Source records
◆ ◆ ◆ ◆

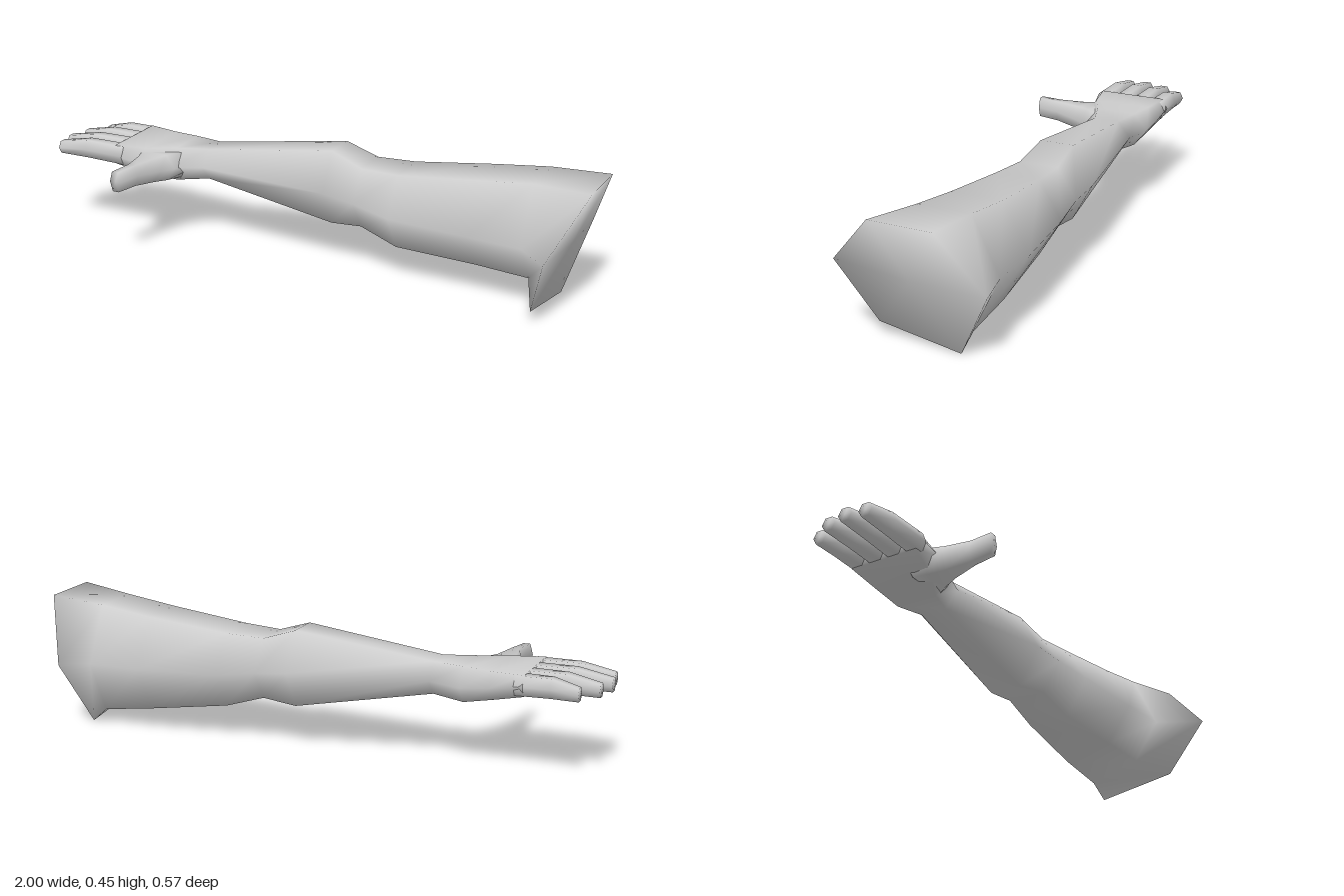
import * as THREE from 'three';

const SIDES = 6;
const V = (x, y, z) => new THREE.Vector3(x, y, z);

// Skin of six-sided rings with shared vertices, closed at both ends
function loft(name, rings) {
  const points = rings.flat();
  const index = [];
  const last = (rings.length - 1) * SIDES;
  for (let r = 0; r < last; r += SIDES) {
    for (let i = 0; i < SIDES; i++) {
      const a = r + i, b = r + (i + 1) % SIDES;
      index.push(a, b, a + SIDES, b, b + SIDES, a + SIDES);
    }
  }
  const middle = ring => ring.reduce((sum, p) => sum.add(p), V(0, 0, 0)).divideScalar(SIDES);
  const start = points.length, end = start + 1;
  points.push(middle(rings[0]), middle(rings[rings.length - 1]));
  for (let i = 0; i < SIDES; i++) {
    const j = (i + 1) % SIDES;
    index.push(start, j, i, end, last + i, last + j);
  }
  const geometry = new THREE.BufferGeometry().setFromPoints(points);
  geometry.setIndex(index);
  geometry.computeVertexNormals();
  const mesh = new THREE.Mesh(geometry, new THREE.MeshStandardMaterial({ color: 0xcccccc }));
  mesh.name = name;
  return mesh;
}

// Hexagon outline between limits: [across, y] pairs; flat = share of width kept at top and bottom
function hexagon(yTop, yBottom, low, high, flat = 0.5, skew = 0) {
  const c = (low + high) / 2, w = (high - low) / 2, m = (yTop + yBottom) / 2;
  return [[c + w, m], [c + w * flat, yTop], [c - w * flat, yTop],
    [c - w, m], [c - w * flat, yBottom], [c + w * flat, yBottom + skew]];
}

const ringX = ([x, ...shape]) => hexagon(...shape).map(([z, y]) => V(x, y, z));
const ringZ = ([z, ...shape]) => hexagon(...shape).map(([x, y]) => V(x, y, z));

export function createModel() {
  const arm = new THREE.Group();
  arm.name = 'arm';

  // Slanted, flared shoulder opening
  const shoulder = [V(0.91, 0.26, 0.24), V(1, 0.45, 0.06), V(1, 0.448, -0.16),
    V(0.91, 0.23, -0.287), V(0.85, 0, -0.165), V(0.84, 0.045, 0.127)];

  // Upper arm, elbow, forearm, wrist and palm: x, yTop, yBottom, zBack, zFront, flat, skew
  const limb = [
    [0.79, 0.435, 0.052, -0.268, 0.103, 0.5, 0.055],
    [0.6, 0.412, 0.08, -0.271, 0.09, 0.5, 0.035],
    [0.31, 0.38, 0.122, -0.243, 0.072, 0.5],
    [0.17, 0.376, 0.166, -0.23, 0.045, 0.5],
    [0.05, 0.416, 0.152, -0.235, 0.032, 0.45],
    [-0.43, 0.352, 0.242, -0.167, 0.02, 0.5],
    [-0.54, 0.352, 0.232, -0.188, 0.06, 0.6],
    [-0.64, 0.35, 0.255, -0.187, 0.095, 0.75],
    [-0.75, 0.353, 0.282, -0.183, 0.098, 0.88],
  ].map(ringX);
  arm.add(loft('armAndPalm', [shoulder, ...limb]));

  // Four fingers: name, tip x, z limits at the base, z limits at the tip
  const fingers = [
    ['indexFinger', -0.99, 0.03, 0.099, 0.042, 0.093],
    ['middleFinger', -1, -0.041, 0.031, -0.027, 0.024],
    ['ringFinger', -0.98, -0.112, -0.039, -0.105, -0.054],
    ['littleFinger', -0.93, -0.183, -0.11, -0.178, -0.13],
  ];
  for (const [name, tip, b0, b1, t0, t1] of fingers) {
    const knuckle = THREE.MathUtils.lerp(-0.73, tip, 0.55);
    arm.add(loft(name, [
      [-0.72, 0.35, 0.284, b0, b1, 0.6],
      [knuckle, 0.352, 0.287, (b0 + t0) / 2, (b1 + t1) / 2, 0.55],
      [tip, 0.33, 0.286, t0, t1, 0.5],
    ].map(ringX)));
  }

  // Thumb reaching out to the front: z, yTop, yBottom, xLow, xHigh, flat
  arm.add(loft('thumb', [
    [0, 0.34, 0.25, -0.7, -0.46, 0.6],
    [0.06, 0.338, 0.244, -0.685, -0.52, 0.6],
    [0.11, 0.336, 0.25, -0.663, -0.548, 0.55],
    [0.2, 0.337, 0.262, -0.633, -0.583, 0.55],
    [0.283, 0.335, 0.263, -0.645, -0.601, 0.55],
  ].map(ringZ)));

  return arm;
}
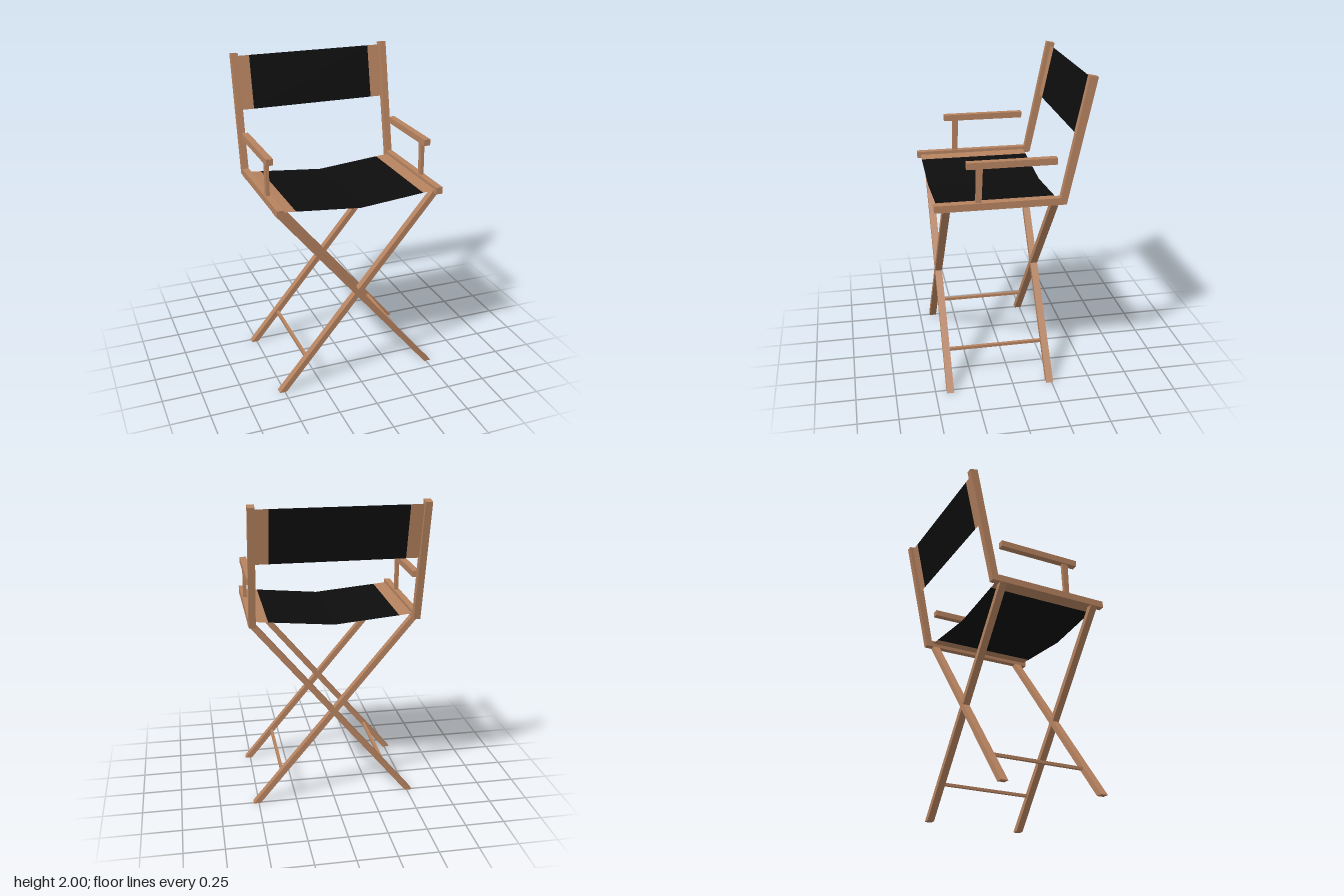
import * as THREE from 'three';

const wood = new THREE.MeshStandardMaterial({ color: 0xb5825f });
wood.name = 'wood';
const tanCloth = new THREE.MeshStandardMaterial({ color: 0xb5825f, side: THREE.DoubleSide });
tanCloth.name = 'tan cloth';
const blackCloth = new THREE.MeshStandardMaterial({ color: 0x0d0d0d, side: THREE.DoubleSide });
blackCloth.name = 'black cloth';

export function createModel() {
  const chair = new THREE.Group();
  chair.name = 'foldingChair';

  const add = (name, geometry, material = wood) => {
    const mesh = new THREE.Mesh(geometry, material);
    mesh.name = name;
    chair.add(mesh);
    return mesh;
  };

  // Box given by its minimum and maximum on each axis
  const bar = (name, x0, x1, y0, y1, z0, z1) =>
    add(name, new THREE.BoxGeometry(x1 - x0, y1 - y0, z1 - z0))
      .position.set((x0 + x1) / 2, (y0 + y1) / 2, (z0 + z1) / 2);

  // Outline in the xy plane, extruded along z
  const slab = (points, depth) => new THREE.ExtrudeGeometry(
    new THREE.Shape(points.map(([x, y]) => new THREE.Vector2(x, y))),
    { depth, bevelEnabled: false });

  // Outline of [z, y] points, extruded along x from x0 to x1
  const sideSlab = (points, x0, x1) =>
    slab(points.map(([z, y]) => [-z, y]), x1 - x0).rotateY(Math.PI / 2).translate(x0, 0, 0);

  // Single cloth panel through four corners in order
  const panel = (name, corners, material) => {
    const g = new THREE.BufferGeometry();
    g.setAttribute('position', new THREE.Float32BufferAttribute(corners.flat(), 3));
    g.setIndex([0, 1, 2, 0, 2, 3]);
    g.computeVertexNormals();
    add(name, g, material);
  };

  const seatY = x => 1.21 + 0.045 * Math.abs(x) / 0.49;
  const seatPanel = (name, x0, x1, material) => panel(name, [
    [x0, seatY(x0), 0.455], [x1, seatY(x1), 0.455],
    [x1, seatY(x1), -0.265], [x0, seatY(x0), -0.265]], material);
  const backPanel = (name, x0, x1, material) => panel(name, [
    [x0, 1.64, -0.376], [x1, 1.64, -0.376],
    [x1, 1.975, -0.448], [x0, 1.975, -0.448]], material);

  for (const s of [1, -1]) {
    const side = s > 0 ? 'left' : 'right';
    const [x0, x1] = s > 0 ? [0.49, 0.532] : [-0.532, -0.49];

    // Crossed legs, cut level at the floor and under the seat rails
    for (const [end, z] of [['Front', 0.385], ['Back', -0.26]]) {
      const outline = [[-0.534, 0], [-0.488, 0], [0.534, 1.232], [0.488, 1.232]];
      add(side + end + 'Leg', slab(outline.map(([x, y]) => [x * s, y]), 0.045).translate(0, 0, z));
    }
    bar(side + 'FootRail', s * 0.34 - 0.01, s * 0.34 + 0.01, 0.195, 0.213, -0.22, 0.39);

    // Seat rail and raked back post
    bar(side + 'SeatRail', x0, x1, 1.232, 1.275, -0.275, 0.475);
    add(side + 'BackPost', sideSlab(
      [[-0.268, 1.232], [-0.312, 1.232], [-0.474, 1.99], [-0.423, 2]], x0, x1));

    // Armrest on a slightly tapered support
    bar(side + 'Armrest', x0, x1, 1.485, 1.525, -0.25, 0.285);
    add(side + 'ArmSupport', sideSlab(
      [[0.232, 1.27], [0.198, 1.27], [0.188, 1.49], [0.228, 1.49]], x0 + 0.01, x1 - 0.01));

    // Sagging seat cloth and back cloth, in halves
    const [inner, outer] = [s * 0.41, s * 0.492];
    const span = (a, b) => [Math.min(a, b), Math.max(a, b)];
    seatPanel(side + 'SeatCloth', ...span(0, inner), blackCloth);
    seatPanel(side + 'SeatBand', ...span(inner, outer), tanCloth);
    backPanel(side + 'BackBand', ...span(inner, outer), tanCloth);
  }
  backPanel('backCloth', -0.41, 0.41, blackCloth);

  return chair;
}
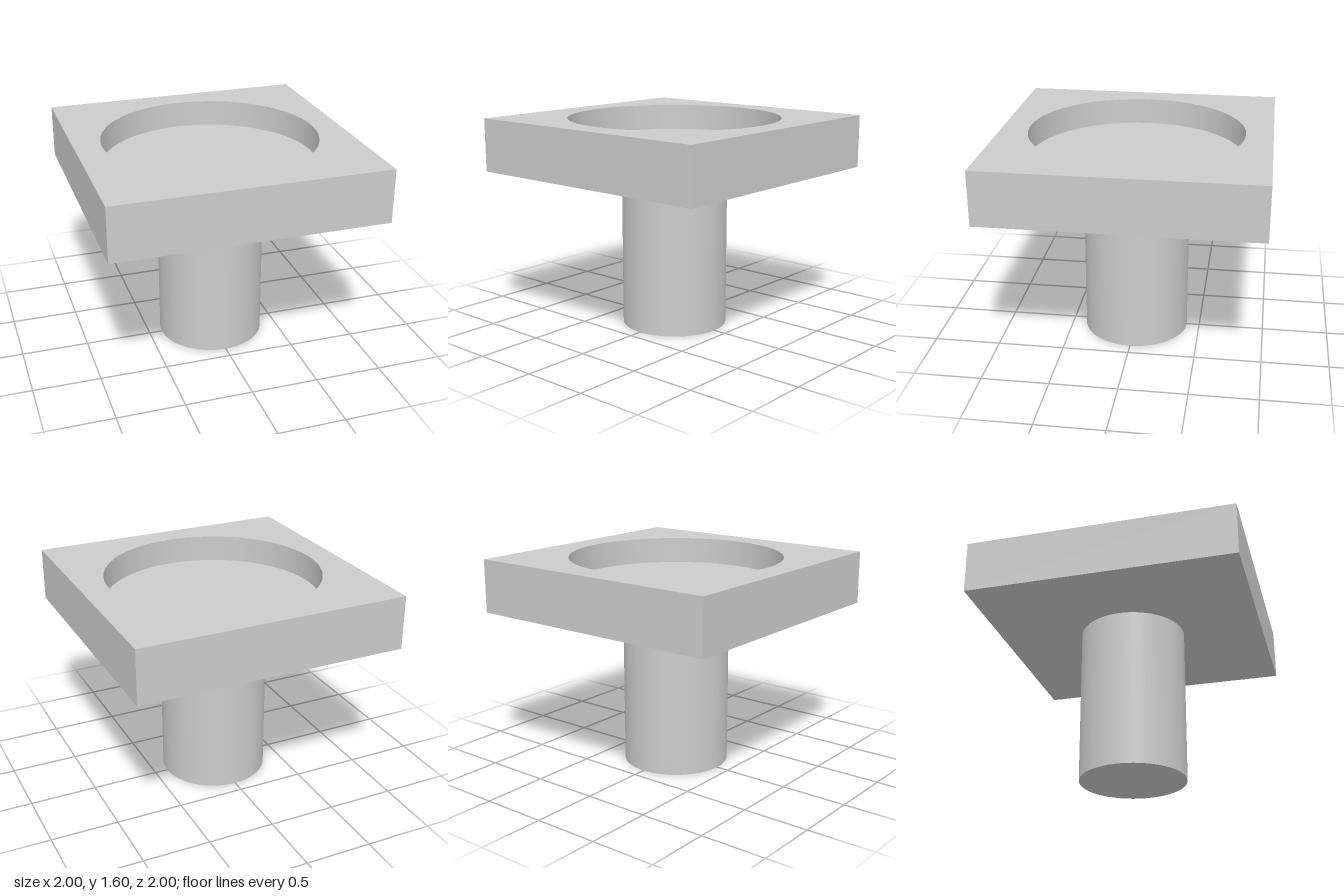
import * as THREE from 'three';
import { mergeGeometries } from 'three/addons/utils/BufferGeometryUtils.js';

const SEGMENTS = 96;
const BOTTOM = 1.2, FLOOR = 1.4, TOP = 1.6, HALF = 1, RECESS = 0.8;

// Square plate with a round blind recess, as one closed skin
function plateGeometry() {
  // Sides and underside: a box without its top face
  const shell = new THREE.BoxGeometry(2 * HALF, TOP - BOTTOM, 2 * HALF);
  const index = Array.from(shell.index.array);
  index.splice(12, 6);
  shell.setIndex(index);
  shell.clearGroups();
  shell.translate(0, (TOP + BOTTOM) / 2, 0);

  // Top face with the round opening
  const square = new THREE.Shape([
    new THREE.Vector2(-HALF, -HALF), new THREE.Vector2(HALF, -HALF),
    new THREE.Vector2(HALF, HALF), new THREE.Vector2(-HALF, HALF),
  ]);
  square.holes.push(new THREE.Path().absarc(0, 0, RECESS, 0, Math.PI * 2, true));
  const top = new THREE.ShapeGeometry(square, SEGMENTS);
  top.rotateX(-Math.PI / 2).translate(0, TOP, 0);

  // Recess wall, profile running downwards so that it faces inwards
  const wall = new THREE.LatheGeometry(
    [new THREE.Vector2(RECESS, TOP), new THREE.Vector2(RECESS, FLOOR)], SEGMENTS);

  // Recess floor
  const floor = new THREE.CircleGeometry(RECESS, SEGMENTS);
  floor.rotateX(-Math.PI / 2).translate(0, FLOOR, 0);

  return mergeGeometries([shell, top, wall, floor]);
}

export function createModel() {
  const model = new THREE.Group();
  model.name = 'recessedPlateOnPost';
  const material = new THREE.MeshStandardMaterial({ color: 0xcccccc });

  const plate = new THREE.Mesh(plateGeometry(), material);
  plate.name = 'recessedPlate';

  // Round post under the plate
  const post = new THREE.Mesh(new THREE.CylinderGeometry(0.4, 0.4, BOTTOM, SEGMENTS), material);
  post.name = 'post';
  post.position.y = BOTTOM / 2;

  model.add(plate, post);
  return model;
}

◆ ◆ ◆ ◆

- [ABOUT THIS TASK] None of the lines before the one containing "return mergeGeometries([shell, top, wall, floor]);" belong in the answer; reproduce that line and all later lines of the records exactly.

- [ANSWER FOR THIS EXERCISE]
  return mergeGeometries([shell, top, wall, floor]);
}

export function createModel() {
  const model = new THREE.Group();
  model.name = 'recessedPlateOnPost';
  const material = new THREE.MeshStandardMaterial({ color: 0xcccccc });

  const plate = new THREE.Mesh(plateGeometry(), material);
  plate.name = 'recessedPlate';

  // Round post under the plate
  const post = new THREE.Mesh(new THREE.CylinderGeometry(0.4, 0.4, BOTTOM, SEGMENTS), material);
  post.name = 'post';
  post.position.y = BOTTOM / 2;

  model.add(plate, post);
  return model;
}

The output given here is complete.